EXERCISE REQUIREMENTS: Tell how many lines in the following entries include the word "offset", giving the figure alone.

Data extracted from a collection

* * *

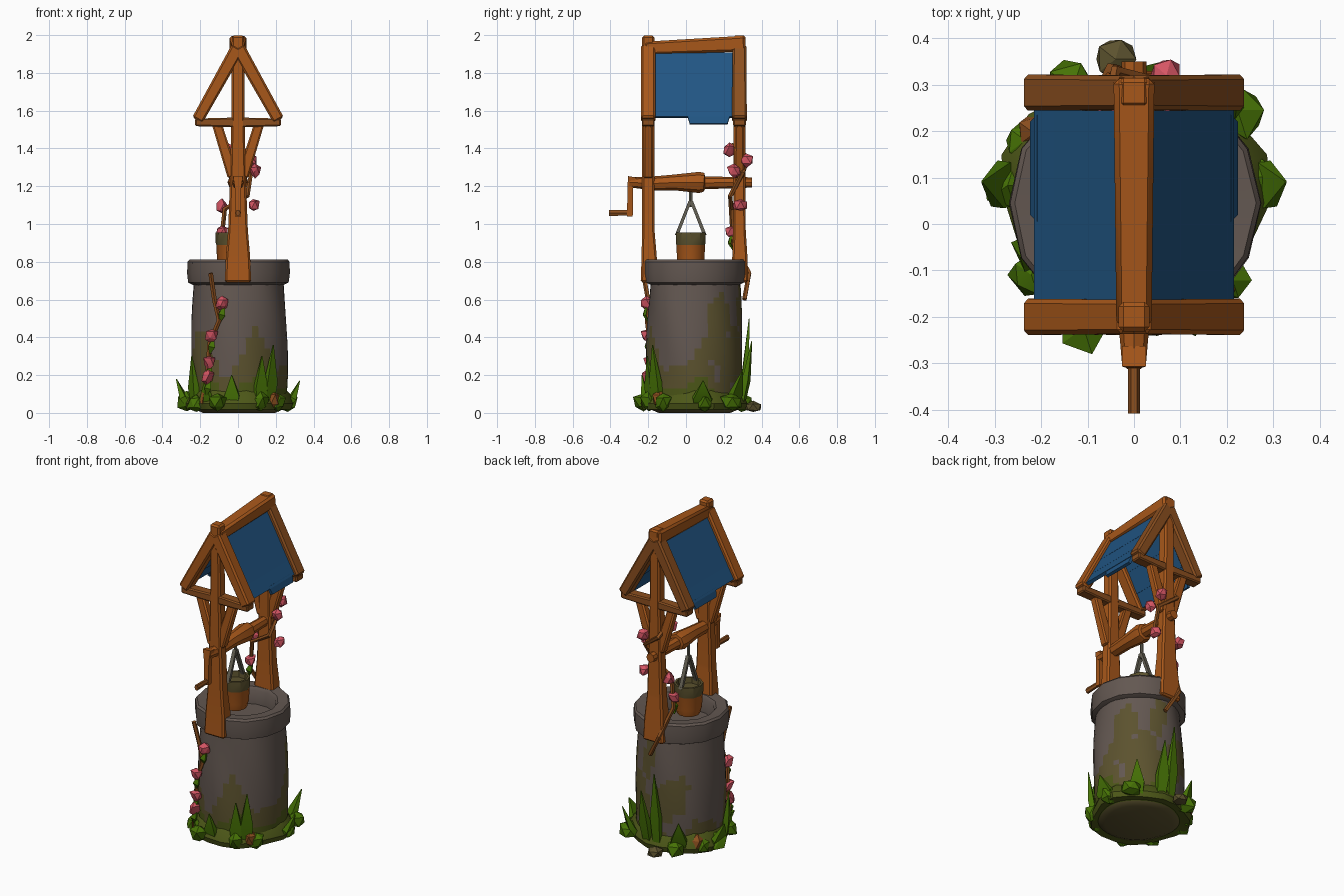
import bpy, bmesh, math, random
from mathutils import Vector as V

if "Cube" in bpy.data.objects:
    bpy.data.objects.remove(bpy.data.objects["Cube"])
random.seed(4)
CY = 0.045  # well axis offset in y


def mat(name, r, g, b):
    m = bpy.data.materials.new(name)
    m.diffuse_color = tuple((c / 255) ** 2.2 for c in (r, g, b)) + (1,)
    m.use_nodes = True
    m.node_tree.nodes["Principled BSDF"].inputs["Base Color"].default_value = m.diffuse_color
    return m


STONE = mat("stone", 99, 88, 82)
LICHEN = mat("brown_moss", 92, 83, 50)
MOSS = mat("green_moss", 78, 88, 30)
WOOD = mat("wood", 166, 88, 32)
DARKWOOD = mat("dark_wood", 138, 80, 36)
BLUE = mat("blue_roof", 38, 86, 130)
GREEN = mat("leaf_green", 72, 114, 14)
PINK = mat("flower_pink", 212, 86, 100)
METAL = mat("grey_metal", 100, 96, 84)


def finish(name, bm, mats, rule=None, angle=35):
    bmesh.ops.recalc_face_normals(bm, faces=bm.faces)
    if rule:
        for f in bm.faces:
            f.material_index = rule(f.calc_center_median())
    me = bpy.data.meshes.new(name)
    bm.to_mesh(me)
    bm.free()
    for m in mats:
        me.materials.append(m)
    ob = bpy.data.objects.new(name, me)
    bpy.context.collection.objects.link(ob)
    bpy.ops.object.select_all(action='DESELECT')
    ob.select_set(True)
    bpy.context.view_layer.objects.active = ob
    bpy.ops.object.shade_smooth_by_angle(angle=math.radians(angle))
    return ob


def loft(name, secs, m, n=4, u=(0, 1, 0), bevel=0):
    """Tube through sections (point, half size along u, half size across)."""
    bm = bmesh.new()
    pts = [V(s[0]) for s in secs]
    k, off = (math.sqrt(2), math.pi / 4) if n == 4 else (1, 0)
    rings = []
    for i, s in enumerate(secs):
        t = (pts[min(i + 1, len(pts) - 1)] - pts[max(i - 1, 0)]).normalized()
        a = V(u)
        a = (a - t * a.dot(t)).normalized()
        b = t.cross(a)
        rings.append([bm.verts.new(pts[i] + k * (a * s[1] * math.cos(w) + b * s[2] * math.sin(w)))
                      for w in (off + math.tau * j / n for j in range(n))])
    for r0, r1 in zip(rings, rings[1:]):
        for j in range(n):
            bm.faces.new((r0[j], r0[(j + 1) % n], r1[(j + 1) % n], r1[j]))
    bm.faces.new(rings[0])
    bm.faces.new(rings[-1])
    if bevel:
        bmesh.ops.bevel(bm, geom=list(bm.edges), offset=bevel, segments=1, affect='EDGES')
    return finish(name, bm, [m])


def lathe(name, prof, mats, centre, n=16, rule=None, wob=0.0):
    """Closed turned shape; the first and last profile rings are capped."""
    bm = bmesh.new()
    rings = []
    for r, z in prof:
        ring = []
        for j in range(n):
            w = math.tau * j / n
            q = r * (1 + wob * math.sin(3 * w + 5 * z) + wob * math.sin(5 * w + 9 * z))
            ring.append(bm.verts.new((centre[0] + q * math.cos(w), centre[1] + q * math.sin(w), z)))
        rings.append(ring)
    for r0, r1 in zip(rings, rings[1:]):
        for j in range(n):
            bm.faces.new((r0[j], r0[(j + 1) % n], r1[(j + 1) % n], r1[j]))
    bm.faces.new(rings[0])
    bm.faces.new(rings[-1])
    return finish(name, bm, mats, rule)


def blob(name, p, size, m, jit=0.25):
    bm = bmesh.new()
    bmesh.ops.create_icosphere(bm, subdivisions=1, radius=1)
    for v in bm.verts:
        c = v.co * (1 + random.uniform(-jit, jit))
        v.co = V((p[0] + c.x * size[0], p[1] + c.y * size[1], max(0.005, p[2] + c.z * size[2])))
    return finish(name, bm, [m], angle=25)


def ground(deg, r, z=0.0):
    a = math.radians(deg)
    return V((r * math.cos(a), CY + r * math.sin(a), z))


# Well shaft: stone, with brown moss climbing from a green base
def mossy(c):
    a = math.atan2(c.y - CY, c.x)
    h = 0.22 + 0.08 * math.cos(a + 1.1) + 0.07 * math.sin(5 * a + 1) + 0.03 * math.sin(11 * a)
    for deg, z, w, t in ((30, 0.45, 0.3, 0.17), (55, 0.3, 0.4, 0.16), (-70, 0.33, 0.2, 0.12), (110, 0.33, 0.4, 0.14),
                         (75, 0.55, 0.22, 0.12), (215, 0.32, 0.3, 0.12)):
        d = (a - math.radians(deg) + math.pi) % math.tau - math.pi
        if (d / w) ** 2 + ((c.z - z - 0.15 * d) / t) ** 2 < 1 + 0.25 * math.sin(14 * a + 30 * c.z):
            return 1
    return 2 if 0.02 < c.z < h * 0.55 else 1 if c.z < h else 0


def shaft_r(z):
    return 0.235 + 0.02 * math.sin(math.pi * min(1, (z + 0.12) / 0.84))


lathe("well_shaft", [(0.19, 0.0), (0.225, 0.015)] + [(shaft_r(z), z) for z in (0.04 + 0.03 * i for i in range(23))],
      [STONE, LICHEN, MOSS], (0.005, CY), 44, mossy, 0.012)
# Rim, hollow down to a floor
lathe("well_rim", [(0.235, 0.675), (0.266, 0.69), (0.272, 0.74), (0.27, 0.8), (0.26, 0.812), (0.2, 0.808),
                   (0.188, 0.79), (0.185, 0.705)],
      [STONE], (0.003, CY), 14, None, 0.01)

# Mossy skirt with green clumps
lathe("moss_skirt", [(0.21, 0.02), (0.275, 0.018), (0.285, 0.05), (0.262, 0.1), (0.235, 0.13)],
      [MOSS], (0, CY), 18, None, 0.04)
for deg, r, s in ((-112, 0.29, 0.055), (-64, 0.27, 0.045), (-38, 0.27, 0.045), (12, 0.27, 0.05),
                  (42, 0.3, 0.06), (118, 0.28, 0.06), (172, 0.275, 0.05), (215, 0.27, 0.05), (150, 0.27, 0.05)):
    blob("grass_clump", ground(deg, r, 0.055), (s, s, 0.055), GREEN)
blob("back_rock", (-0.04, 0.355, 0.03), (0.046, 0.05, 0.035), LICHEN, 0.1)
for deg in (-45, 145):
    blob("small_rock", ground(deg, 0.262, 0.07), (0.04, 0.04, 0.055), DARKWOOD, 0.15)

# Pointed leaves: angle, tip height, half width, tip radius
for deg, h, w, r in ((-50, 0.36, 0.035, 0.29), (-63, 0.3, 0.035, 0.28), (-97, 0.2, 0.04, 0.28), (8, 0.17, 0.05, 0.33),
                     (48, 0.22, 0.04, 0.34), (78, 0.38, 0.035, 0.31), (93, 0.5, 0.03, 0.29), (122, 0.22, 0.045, 0.31),
                     (172, 0.18, 0.05, 0.33), (205, 0.3, 0.035, 0.27), (232, 0.16, 0.04, 0.29)):
    a = math.radians(deg)
    loft("grass_blade", [(ground(deg, 0.25, 0.03), w * 0.7, 0.014), (ground(deg, 0.5 * r + 0.125, h * 0.45), w, 0.016),
                         (ground(deg, r, h), 0.002, 0.002)], GREEN, u=(-math.sin(a), math.cos(a), 0))

# Gable ends: post, rafters, tie and braces
for end, y, yb in (("front", -0.2, -0.195), ("back", 0.283, 0.285)):
    loft(end + "_post", [((0, yb, 0.69), 0.045, 0.07), ((0, yb, 0.83), 0.04, 0.064), ((0, y, 0.97), 0.033, 0.052),
                         ((0, y, 1.24), 0.032, 0.042), ((0, y, 1.6), 0.032, 0.034), ((0, y, 1.998), 0.032, 0.033)],
         WOOD, u=(0, 1, 0), bevel=0.01)
    loft(end + "_tie", [((-0.228, y, 1.538), 0.034, 0.02), ((0, y, 1.538), 0.03, 0.026), ((0.228, y, 1.538), 0.034, 0.02)],
         DARKWOOD, bevel=0.007)
    for s in (-1, 1):
        loft(end + "_rafter", [((0, y, 1.935), 0.037, 0.036), ((s * 0.215, y, 1.55), 0.039, 0.031)],
             DARKWOOD if end == "back" else WOOD, bevel=0.01)
        loft(end + "_brace", [((s * 0.025, y, 1.25), 0.026, 0.03), ((s * 0.112, y, 1.53), 0.024, 0.026)],
             WOOD, bevel=0.008)
# Ridge beam
loft("ridge_beam", [((0, -0.22, 1.93), 0.038, 0.035), ((0, 0.315, 1.955), 0.044, 0.042)], WOOD, u=(1, 0, 0), bevel=0.012)

# Blue roof slats, overlapping downward, with a ragged lower edge
for s in (-1, 1):
    for i, (a, b) in enumerate(((0.0, 0.4), (0.36, 0.72), (0.68, 0.93))):
        lift = 0.003 * i
        p = [V((s * (0.022 + 0.188 * t + lift + 0.004 * k), 0.04, 1.905 - 0.372 * t + lift))
             for k, t in enumerate((a, b))]
        loft("roof_slat", [(p[0], 0.205, 0.008), (p[1], 0.205, 0.01)], BLUE)
    loft("roof_edge", [((s * 0.2, 0.12, 1.58), 0.115, 0.009), ((s * 0.216, 0.12, 1.53), 0.1, 0.009)], BLUE)

# Axle with thick drum, crank and handle
loft("axle", [((0, -0.3, 1.22), 0.026, 0.026), ((0, -0.16, 1.215), 0.038, 0.038), ((0, -0.06, 1.22), 0.042, 0.042),
              ((0, 0.07, 1.22), 0.056, 0.056), ((0, 0.095, 1.22), 0.05, 0.05), ((0, 0.1, 1.218), 0.034, 0.034),
              ((0, 0.35, 1.22), 0.027, 0.027)], WOOD, n=8, u=(1, 0, 0))
loft("crank_arm", [((0, -0.285, 1.25), 0.026, 0.022), ((0, -0.295, 1.19), 0.017, 0.015), ((0, -0.297, 1.04), 0.015, 0.015)],
     WOOD, u=(1, 0, 0))
loft("crank_handle", [((0, -0.285, 1.06), 0.013, 0.015), ((0, -0.408, 1.058), 0.013, 0.019)], DARKWOOD, n=6, u=(1, 0, 0))

# Bucket with moss-stained top band, handle and rope
BX, BY = -0.035, 0.025
lathe("bucket", [(0.066, 0.77), (0.076, 0.81), (0.08, 0.89), (0.083, 0.9), (0.083, 0.955), (0.07, 0.955), (0.066, 0.92)],
      [WOOD, LICHEN], (BX, BY), 10, lambda c: int(c.z > 0.893))
for s in (-1, 1):
    loft("bucket_handle", [((BX, BY + s * 0.075, 0.94), 0.011, 0.009), ((BX, BY + s * 0.004, 1.12), 0.011, 0.008)],
         METAL, u=(1, 0, 0))
loft("rope", [((BX, BY, 1.09), 0.01, 0.012), ((BX, BY, 1.22), 0.009, 0.009)], METAL, n=6, u=(1, 0, 0))

# Climbing vines on the shaft front and round the back post
vines = {
    "shaft_vine": [(-0.145, -0.225, 0.74), (-0.125, -0.2, 0.6), (-0.1, -0.205, 0.49), (-0.15, -0.19, 0.37),
                   (-0.16, -0.18, 0.22), (-0.19, -0.16, 0.05)],
    "post_vine": [(0.03, 0.31, 0.6), (-0.05, 0.335, 0.74), (-0.09, 0.25, 0.9),
                  (-0.07, 0.24, 1.08), (0.05, 0.235, 1.15), (0.07, 0.3, 1.27), (-0.04, 0.33, 1.35), (-0.06, 0.24, 1.42)]}
for name, pts in vines.items():
    loft(name, [(p, 0.013, 0.013) for p in pts], DARKWOOD, n=5, u=(0.6, 0.8, 0.1))

# Flowers, a few with a small leaf
for i, p in enumerate(((-0.085, -0.21, 0.58), (-0.14, -0.2, 0.41), (-0.155, -0.19, 0.27), (-0.16, -0.195, 0.19),
                       (0.09, 0.255, 1.28), (0.08, 0.29, 1.1), (-0.085, 0.285, 1.09), (-0.085, 0.24, 0.96),
                       (-0.06, 0.23, 1.39), (0.07, 0.32, 1.34))):
    blob("flower", p, (0.032, 0.038, 0.04), PINK)
    if i < 4 or i == 7:
        q = V(p)
        loft("vine_leaf", [(q + V((0.01, 0, -0.02)), 0.006, 0.006), (q + V((0.0, -0.01, -0.06)), 0.018, 0.008),
                           (q + V((-0.01, 0.01, -0.1)), 0.002, 0.002)], GREEN, u=(1, 0, 0))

* * *

RESPONSE TO THIS TASK: 2